__Work instructions__
Retype each line of the data below exactly, beginning with the first and ending with the one that contains "const va = new". Pictures do not belong in the copy.

Data items
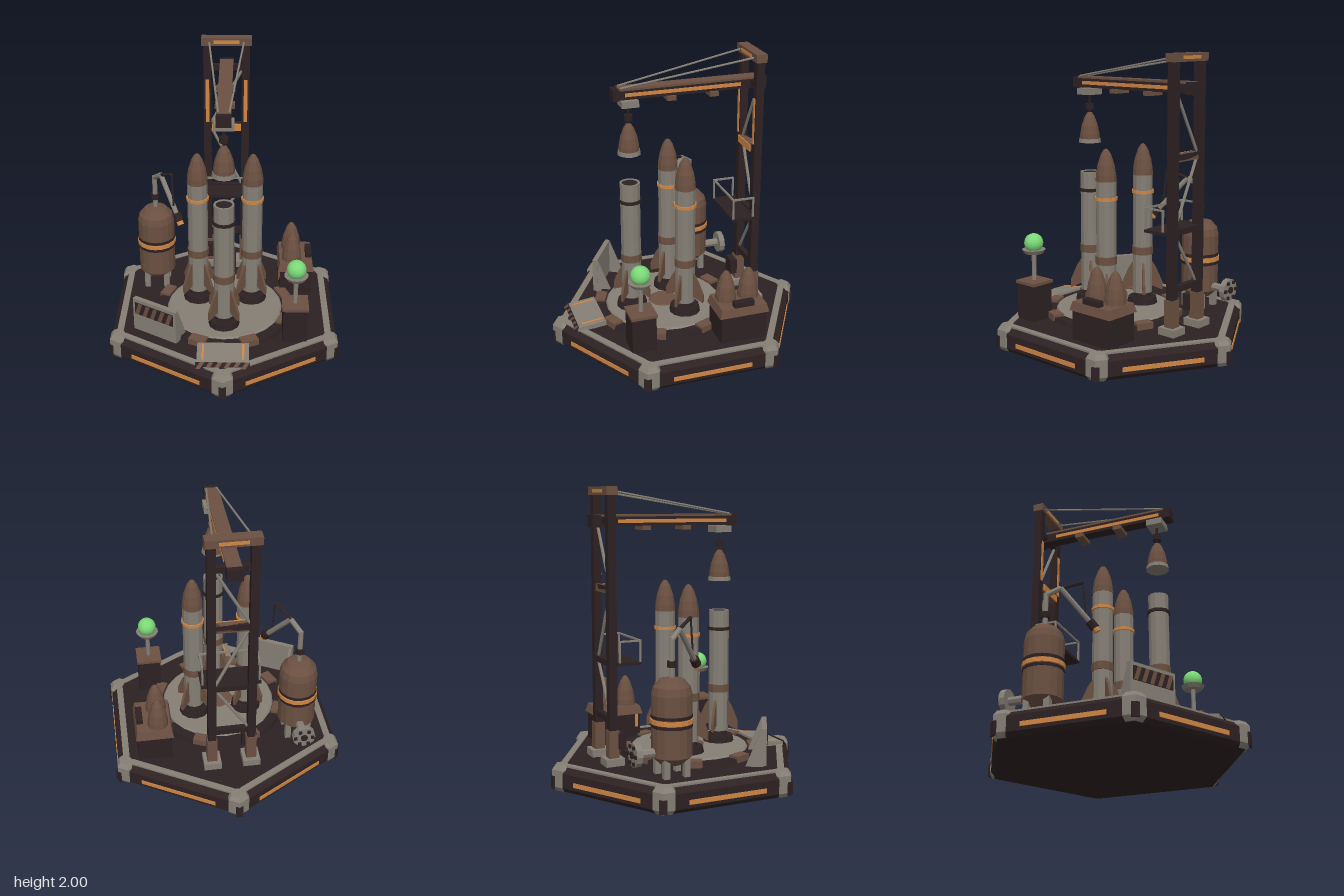
import * as THREE from 'three';

const mat = (name, color, extra = {}) => new THREE.MeshStandardMaterial({ name, color, ...extra });

export function createModel() {
  const root = new THREE.Group();
  root.name = 'rocketLaunchPad';
  const grey = mat('warmGrey', 0x857f75), dark = mat('darkSteel', 0x2d2122);
  const brown = mat('rustBrown', 0x6b5041), orange = mat('orangeTrim', 0xd08644);
  const green = mat('beaconGreen', 0x7cd878);
  for (const m of [grey, dark, brown, orange]) m.flatShading = true;

  const add = (name, geo, m, x = 0, y = 0, z = 0, parent = root) => {
    const mesh = new THREE.Mesh(geo, m);
    mesh.name = name;
    mesh.position.set(x, y, z);
    parent.add(mesh);
    return mesh;
  };
  const group = (name, x = 0, y = 0, z = 0, parent = root) => {
    const g = new THREE.Group();
    g.name = name;
    g.position.set(x, y, z);
    parent.add(g);
    return g;
  };
  const box = (name, w, h, d, m, x, y, z, p) => add(name, new THREE.BoxGeometry(w, h, d), m, x, y, z, p);
  // cylinder given by its bottom and top heights
  const cyl = (name, r0, r1, y0, y1, m, x, z, p, n = 12) =>
    add(name, new THREE.CylinderGeometry(r1, r0, y1 - y0, n), m, x, (y0 + y1) / 2, z, p);
  const strut = (name, a, b, r, m, p = root, n = 6) => {
    const va = new THREE.Vector3(...a), vb = new THREE.Vector3(...b), d = vb.clone().sub(va);
    const s = add(name, new THREE.CylinderGeometry(r, r, d.length(), n), m, 0, 0, 0, p);
    s.position.copy(va).add(vb).multiplyScalar(0.5);
    s.quaternion.setFromUnitVectors(new THREE.Vector3(0, 1, 0), d.normalize());
    return s;
  };
  const lathe = (pts, n = 12) => new THREE.LatheGeometry(pts.map(p => new THREE.Vector2(...p)), n);
  const nose = (name, r, h, x, y, z, p) =>
    add(name, lathe([[0, 0], [r, 0], [r * 0.97, h * 0.2], [r * 0.82, h * 0.5], [r * 0.52, h * 0.8], [r * 0.25, h * 0.95], [0, h]]), brown, x, y, z, p);
  // slanted warning stripes on a dark plate
  const hazard = (w, h, count, p) => {
    box('hazardPlate', w, h, 0.006, dark, 0, 0, 0, p);
    const step = w / count;
    for (let i = 0; i < count; i++) {
      const x = -w / 2 + i * step, l = step * 0.5;
      const s = new THREE.Shape([[x, -h / 2], [x + l, -h / 2], [x + step, h / 2], [x + step - l, h / 2]].map(q => new THREE.Vector2(...q)));
      add('hazardStripe', new THREE.ShapeGeometry(s), brown, 0, 0, 0.004, p);
    }
  };

  // Hexagonal base with light strips, rim and corner armour
  const base = group('base');
  cyl('baseFoot', 0.87, 0.9, 0, 0.03, dark, 0, 0, base, 6);
  cyl('baseBody', 0.9, 0.9, 0.03, 0.13, dark, 0, 0, base, 6);
  cyl('baseTop', 0.9, 0.85, 0.13, 0.17, dark, 0, 0, base, 6);
  const corner = new THREE.Shape([[0, 0.885], [0.05, 0.856], [0.05, 0.8], [-0.05, 0.8], [-0.05, 0.856]].map(p => new THREE.Vector2(...p)).reverse());
  const cornerGeo = new THREE.ExtrudeGeometry(corner, { depth: 0.115, bevelEnabled: true, bevelThickness: 0.03, bevelSize: 0.02, bevelSegments: 1 });
  cornerGeo.rotateX(Math.PI / 2).translate(0, 0.147, 0);
  for (let i = 0; i < 6; i++) {
    const side = group('baseSide', 0, 0, 0, base);
    side.rotation.y = Math.PI / 6 + i * Math.PI / 3;
    box('lightStrip', 0.55, 0.03, 0.008, orange, 0, 0.068, 0.781, side);
    box('rim', 0.76, 0.012, 0.045, grey, 0, 0.17, 0.72, side);
    const c = group('baseCorner', 0, 0, 0, base);
    c.rotation.y = i * Math.PI / 3;
    add('cornerArmour', cornerGeo, grey, 0, 0, 0, c);
    box('cornerSlot', 0.05, 0.09, 0.012, dark, 0, 0.06, 0.903, c);
  }

  // Round launch deck
  const deck = group('launchDeck', 0, 0, 0.1);
  cyl('deckRing', 0.49, 0.48, 0.17, 0.2, dark, 0, 0, deck, 24);
  cyl('deckDisc', 0.41, 0.4, 0.2, 0.212, grey, 0, 0, deck, 24);
  cyl('deckCentre', 0.11, 0.1, 0.212, 0.218, brown, 0, 0, deck, 8);
  for (let i = 0; i < 8; i++) {
    const a = group('deckClampPivot', 0, 0, 0, deck);
    a.rotation.y = Math.PI / 8 + i * Math.PI / 4;
    box('deckClamp', 0.12, 0.045, 0.075, brown, 0, 0.195, 0.45, a);
  }

  // Rockets: two complete, one waiting for its nose
  const fin = new THREE.Shape([[0.05, 0.34], [0.143, 0.3], [0.143, 0.36], [0.1, 0.46], [0.05, 0.54]].map(p => new THREE.Vector2(...p)));
  const finGeo = new THREE.ExtrudeGeometry(fin, { depth: 0.018, bevelEnabled: false }).translate(0, 0, -0.009);
  for (const [x, z, done] of [[-0.19, 0, true], [0.19, 0, true], [0, 0.33, false]]) {
    const r = group('rocket', x, 0, z);
    cyl('rocketStand', 0.11, 0.1, 0.21, 0.255, dark, 0, 0, r);
    cyl('rocketNozzle', 0.065, 0.05, 0.25, 0.3, dark, 0, 0, r);
    cyl('rocketBody', 0.07, 0.07, 0.29, 1.14, grey, 0, 0, r);
    cyl('lowerBand', 0.075, 0.075, 0.57, 0.625, brown, 0, 0, r);
    cyl('upperBand', 0.079, 0.079, 1.01, 1.032, done ? orange : dark, 0, 0, r);
    for (let i = 0; i < 4; i++) add('rocketFin', finGeo, brown, 0, 0, 0, r).rotation.y = Math.PI / 4 + i * Math.PI / 2;
    if (done) nose('rocketNose', 0.072, 0.22, 0, 1.14, 0, r);
    else {
      add('rocketRim', lathe([[0.07, 1.135], [0.07, 1.15], [0.056, 1.15], [0.056, 1.142]]), grey, 0, 0, 0, r);
      cyl('rocketOpening', 0.056, 0.056, 1.13, 1.144, dark, 0, 0, r);
    }
  }

  // Gantry tower
  const tower = group('tower', 0, 0, -0.53);
  for (const s of [-1, 1]) {
    const x = s * 0.135;
    box('towerFoot', 0.12, 0.05, 0.13, grey, x, 0.195, 0, tower);
    box('towerBoot', 0.07, 0.19, 0.07, brown, x, 0.31, 0, tower);
    box('towerPost', 0.055, 1.6, 0.055, dark, x, 1.18, 0, tower);
    box('postLight', 0.026, 0.32, 0.008, orange, x, 1.535, 0.029, tower);
    strut('boomCable', [s * 0.12, 1.97, 0.03], [s * 0.035, 1.82, 0.92], 0.007, grey, tower);
    box('railPost', 0.012, 0.15, 0.012, grey, s * 0.19, 0.93, 0.18, tower);
    box('sideRail', 0.012, 0.012, 0.15, grey, s * 0.19, 1, 0.105, tower);
    box('sideRailPost', 0.012, 0.15, 0.012, grey, s * 0.19, 0.93, 0.035, tower);
  }
  box('towerHead', 0.35, 0.055, 0.075, brown, 0, 1.972, 0, tower);
  for (const s of [-1, 1]) box('headLight', 0.18, 0.022, 0.006, orange, 0, 1.972, s * 0.039, tower);
  for (const y of [0.47, 0.85, 1.34, 1.78]) box('towerCrossbeam', 0.24, 0.04, 0.04, dark, 0, y, 0, tower);
  box('crossbeamPlate', 0.21, 0.05, 0.008, orange, 0, 1.335, 0.036, tower);
  box('crossbeamCover', 0.21, 0.05, 0.05, brown, 0, 1.335, 0.005, tower);
  [[0.47, 0.85, 1], [0.85, 1.34, -1], [1.34, 1.78, 1]].forEach(([a, b, s]) =>
    strut('towerBrace', [-s * 0.11, a + 0.02, 0], [s * 0.11, b - 0.02, 0], 0.011, grey, tower));
  box('servicePlatform', 0.4, 0.02, 0.17, dark, 0, 0.85, 0.1, tower);
  box('frontRail', 0.392, 0.012, 0.012, grey, 0, 1, 0.18, tower);

  // Crane boom with hanging nose cone
  const crane = group('crane');
  box('boom', 0.08, 0.065, 1, dark, 0, 1.775, -0.08, crane);
  box('boomTop', 0.094, 0.014, 0.98, brown, 0, 1.812, -0.09, crane);
  box('boomTip', 0.095, 0.075, 0.045, dark, 0, 1.777, 0.42, crane);
  box('boomCounterweight', 0.1, 0.08, 0.06, dark, 0, 1.777, -0.59, crane);
  for (const s of [-1, 1]) box('boomLight', 0.006, 0.024, 0.8, orange, s * 0.042, 1.775, -0.04, crane);
  for (const z of [0.05, -0.245]) box('boomLug', 0.13, 0.03, 0.06, brown, 0, 1.73, z, crane);
  box('trolley', 0.13, 0.045, 0.115, grey, 0, 1.715, 0.33, crane);
  strut('hoistCable', [0, 1.56, 0.33], [0, 1.7, 0.33], 0.009, dark, crane);
  cyl('hoistBlock', 0.03, 0.03, 1.59, 1.63, dark, 0, 0.33, crane, 8);
  nose('hangingNose', 0.072, 0.2, 0, 1.375, 0.33, crane);
  cyl('noseCollar', 0.08, 0.076, 1.357, 1.385, grey, 0, 0.33, crane);

  // Fuel tank with jointed fuelling arm
  const tx = -0.51, tz = -0.27, tank = group('fuelTank');
  add('tankBody', lathe([[0, 0.24], [0.08, 0.25], [0.132, 0.3], [0.132, 0.7], [0.12, 0.75], [0.08, 0.795], [0, 0.81]], 16), brown, tx, 0, tz, tank);
  for (const [y0, y1, m, r] of [[0.49, 0.51, dark, 0.136], [0.515, 0.545, orange, 0.14], [0.55, 0.57, dark, 0.136]])
    cyl('tankBand', r, r, y0, y1, m, tx, tz, tank, 16);
  for (let i = 0; i < 4; i++) {
    const a = Math.PI / 4 + i * Math.PI / 2;
    box('tankLeg', 0.04, 0.18, 0.04, grey, tx + Math.sin(a) * 0.1, 0.25, tz + Math.cos(a) * 0.1, tank);
  }
  const elbow = [-0.455, 1.1, -0.19], tip = [-0.325, 0.85, -0.01];
  strut('fuelPipe', [tx, 0.79, tz], [tx, 1.05, tz], 0.018, grey, tank, 8);
  cyl('pipeCollar', 0.032, 0.032, 0.87, 0.91, dark, tx, tz, tank, 8);
  strut('pipeElbow', [tx, 1.04, tz], elbow, 0.018, grey, tank, 8);
  strut('fuelArm', elbow, tip, 0.018, grey, tank, 8);
  strut('armCoupling', [-0.34, 0.88, -0.03], [-0.318, 0.835, 0], 0.032, dark, tank, 8);
  strut('armNozzle', [-0.318, 0.835, 0], [-0.308, 0.812, 0.012], 0.024, orange, tank, 8);
  strut('supportArm', elbow, [-0.37, 1.16, -0.07], 0.012, dark, tank);
  strut('supportLine', [-0.37, 1.16, -0.07], [-0.36, 0.93, -0.05], 0.007, dark, tank);
  strut('valvePipe', [tx, 0.33, -0.36], [tx, 0.33, -0.5], 0.03, grey, tank, 8);
  strut('valveWheel', [tx, 0.33, -0.5], [tx, 0.33, -0.54], 0.08, grey, tank, 12);
  strut('valveHub', [tx, 0.33, -0.54], [tx, 0.33, -0.55], 0.025, dark, tank, 8);
  for (let i = 0; i < 6; i++) {
    const a = i * Math.PI / 3;
    box('valveBolt', 0.022, 0.022, 0.014, dark, tx + Math.cos(a) * 0.06, 0.33 + Math.sin(a) * 0.06, -0.544, tank);
  }
  box('tankGauge', 0.1, 0.11, 0.05, dark, -0.13, 0.33, -0.475, tank);

  // Crate holding spare noses
  const crate = group('noseCrate', 0.515, 0, -0.27);
  box('crateBody', 0.235, 0.22, 0.32, dark, 0, 0.28, 0, crate);
  const lid = add('crateLid', new THREE.CylinderGeometry(0.64, Math.SQRT1_2, 1, 4).rotateY(Math.PI / 4), brown, 0, 0.395, 0, crate);
  lid.scale.set(0.26, 0.06, 0.35);
  for (const z of [-0.08, 0.08]) nose('spareNose', 0.072, 0.22, -0.03, 0.42, z, crate);
  box('cratePanel', 0.045, 0.045, 0.14, dark, 0.095, 0.44, 0, crate);
  box('crateLight', 0.006, 0.1, 0.02, orange, -0.121, 0.32, 0.13, crate);

  // Beacon on a cabinet
  const beacon = group('beacon', 0.485, 0, 0.405);
  box('cabinet', 0.165, 0.25, 0.165, dark, 0, 0.295, 0, beacon);
  box('cabinetLid', 0.18, 0.02, 0.18, brown, 0, 0.43, 0, beacon);
  cyl('beaconPost', 0.016, 0.016, 0.43, 0.64, grey, 0, 0, beacon, 8);
  cyl('beaconTray', 0.065, 0.082, 0.63, 0.658, grey, 0, 0, beacon, 14);
  add('beaconLamp', new THREE.SphereGeometry(0.066, 20, 14), green, 0, 0.702, 0, beacon);

  // Blast barrier with warning stripes
  const barrier = group('barrier', -0.465, 0, 0.435);
  barrier.rotation.y = -Math.PI / 6;
  box('barrierPanel', 0.35, 0.25, 0.035, grey, 0, 0.305, 0, barrier);
  hazard(0.31, 0.09, 5, group('barrierStripes', 0, 0.36, 0.021, barrier));
  const braceShape = new THREE.Shape([[0, 0.17], [0.12, 0.17], [0.02, 0.42], [0, 0.42]].map(p => new THREE.Vector2(...p)));
  const braceGeo = new THREE.ExtrudeGeometry(braceShape, { depth: 0.02, bevelEnabled: false }).rotateY(Math.PI / 2);
  for (const x of [-0.17, 0.15]) add('barrierBrace', braceGeo, grey, x, 0, 0, barrier);

  // Boarding ramp
  const ramp = group('ramp', 0, 0.186, 0.665);
  ramp.rotation.x = 0.12;
  box('rampPlate', 0.35, 0.035, 0.2, grey, 0, 0, 0, ramp);
  for (const s of [-1, 1]) box('rampLight', 0.014, 0.008, 0.15, orange, s * 0.135, 0.018, -0.01, ramp);
  const lip = group('rampLip', 0, 0.183, 0.775);
  lip.rotation.x = -0.6;
  hazard(0.36, 0.045, 6, lip);

  return root;
}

__Answer section__
import * as THREE from 'three';

const mat = (name, color, extra = {}) => new THREE.MeshStandardMaterial({ name, color, ...extra });

export function createModel() {
  const root = new THREE.Group();
  root.name = 'rocketLaunchPad';
  const grey = mat('warmGrey', 0x857f75), dark = mat('darkSteel', 0x2d2122);
  const brown = mat('rustBrown', 0x6b5041), orange = mat('orangeTrim', 0xd08644);
  const green = mat('beaconGreen', 0x7cd878);
  for (const m of [grey, dark, brown, orange]) m.flatShading = true;

  const add = (name, geo, m, x = 0, y = 0, z = 0, parent = root) => {
    const mesh = new THREE.Mesh(geo, m);
    mesh.name = name;
    mesh.position.set(x, y, z);
    parent.add(mesh);
    return mesh;
  };
  const group = (name, x = 0, y = 0, z = 0, parent = root) => {
    const g = new THREE.Group();
    g.name = name;
    g.position.set(x, y, z);
    parent.add(g);
    return g;
  };
  const box = (name, w, h, d, m, x, y, z, p) => add(name, new THREE.BoxGeometry(w, h, d), m, x, y, z, p);
  // cylinder given by its bottom and top heights
  const cyl = (name, r0, r1, y0, y1, m, x, z, p, n = 12) =>
    add(name, new THREE.CylinderGeometry(r1, r0, y1 - y0, n), m, x, (y0 + y1) / 2, z, p);
  const strut = (name, a, b, r, m, p = root, n = 6) => {
    const va = new THREE.Vector3(...a), vb = new THREE.Vector3(...b), d = vb.clone().sub(va);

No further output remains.